(Stored data entries)
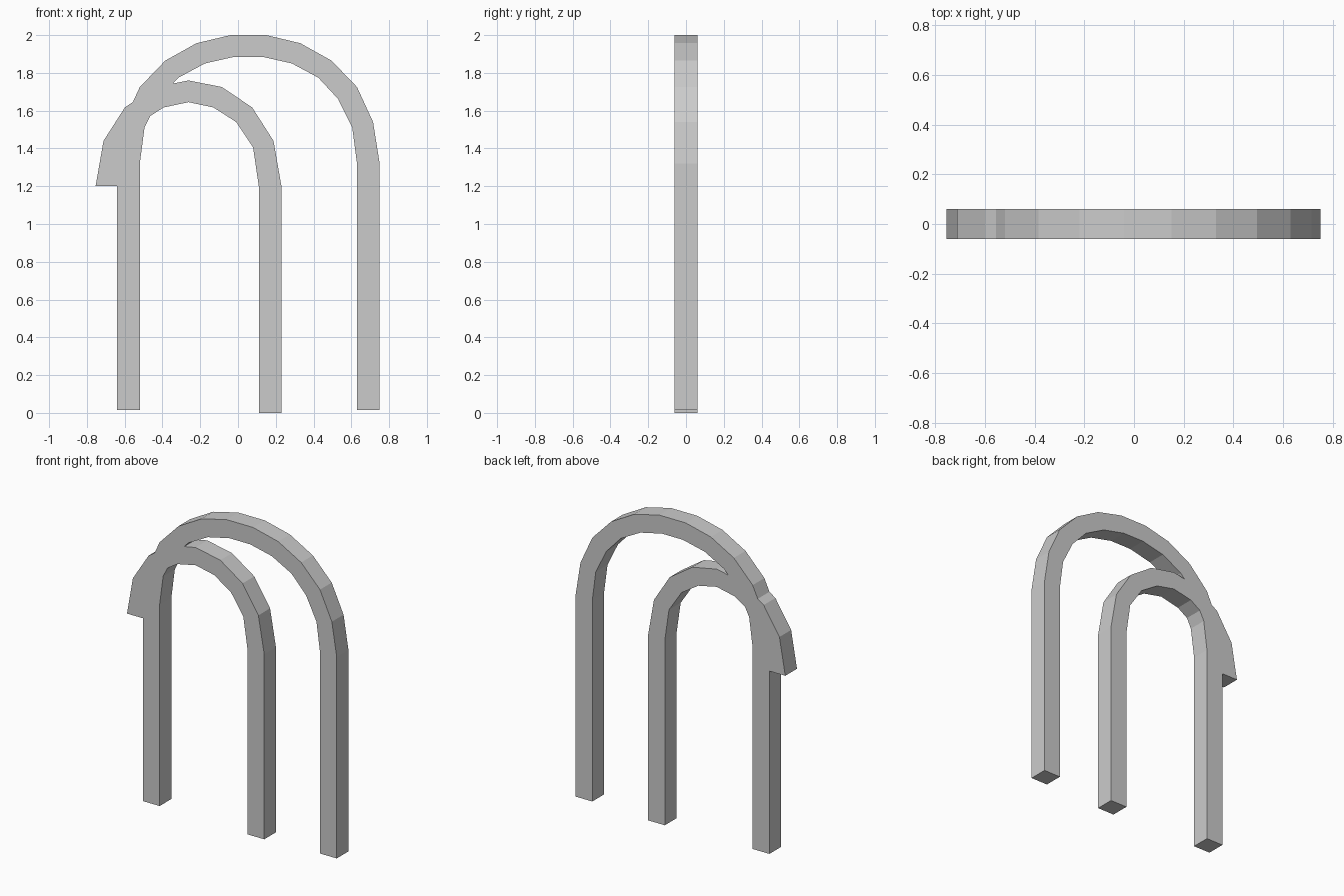
import bpy, bmesh

if "Cube" in bpy.data.objects:
    bpy.data.objects.remove(bpy.data.objects["Cube"])

HALF_DEPTH = 0.06


def arch(name, centre, outer, inner, full_left=True):
    """Square-section arch from right-half (x, z) outlines, mirrored about centre."""
    def mirrored(points):
        other = [(2 * centre - x, z) for x, z in reversed(points)
                 if abs(x - centre) > 1e-5]
        return points + (other if full_left else other[:-1])

    bm = bmesh.new()
    rings = []
    for (ox, oz), (ix, iz) in zip(mirrored(outer), mirrored(inner)):
        rings.append([bm.verts.new(p) for p in (
            (ox, -HALF_DEPTH, oz), (ox, HALF_DEPTH, oz),
            (ix, HALF_DEPTH, iz), (ix, -HALF_DEPTH, iz))])
    for a, b in zip(rings, rings[1:]):
        for i in range(4):
            j = (i + 1) % 4
            bm.faces.new((a[i], a[j], b[j], b[i]))
    bm.faces.new(rings[0])
    bm.faces.new(rings[-1])
    bmesh.ops.recalc_face_normals(bm, faces=bm.faces)
    mesh = bpy.data.meshes.new(name)
    bm.to_mesh(mesh)
    bm.free()
    obj = bpy.data.objects.new(name, mesh)
    bpy.context.collection.objects.link(obj)
    return obj


# Tall arch with two full legs
tall = arch("joined_arches", 0.055,
            [(0.75, 0.015), (0.75, 1.32), (0.715, 1.54), (0.63, 1.725),
             (0.495, 1.865), (0.33, 1.957), (0.15, 2.0)],
            [(0.63, 0.015), (0.63, 1.32), (0.605, 1.51), (0.53, 1.662),
             (0.425, 1.775), (0.285, 1.85), (0.13, 1.885)])

# Low arch with a right leg only; its left end stops short on the tall arch
low = arch("low_arch", -0.262,
           [(0.23, 0.0), (0.23, 1.2), (0.188, 1.44), (0.075, 1.617),
            (-0.085, 1.725), (-0.262, 1.76)],
           [(0.11, 0.0), (0.11, 1.2), (0.08, 1.405), (-0.01, 1.54),
            (-0.13, 1.617), (-0.262, 1.645)],
           full_left=False)

# Fuse both arches into one solid
union = tall.modifiers.new("union", 'BOOLEAN')
union.operation = 'UNION'
union.solver = 'EXACT'
union.object = low
bpy.context.view_layer.objects.active = tall
tall.select_set(True)
bpy.ops.object.modifier_apply(modifier=union.name)
bpy.data.objects.remove(low, do_unlink=True)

● Your goal: Only the lines from the one with "bpy.context.view_layer.objects.active = tall" through the final line above belong in the answer, each retyped exactly.

● Answer below:
bpy.context.view_layer.objects.active = tall
tall.select_set(True)
bpy.ops.object.modifier_apply(modifier=union.name)
bpy.data.objects.remove(low, do_unlink=True)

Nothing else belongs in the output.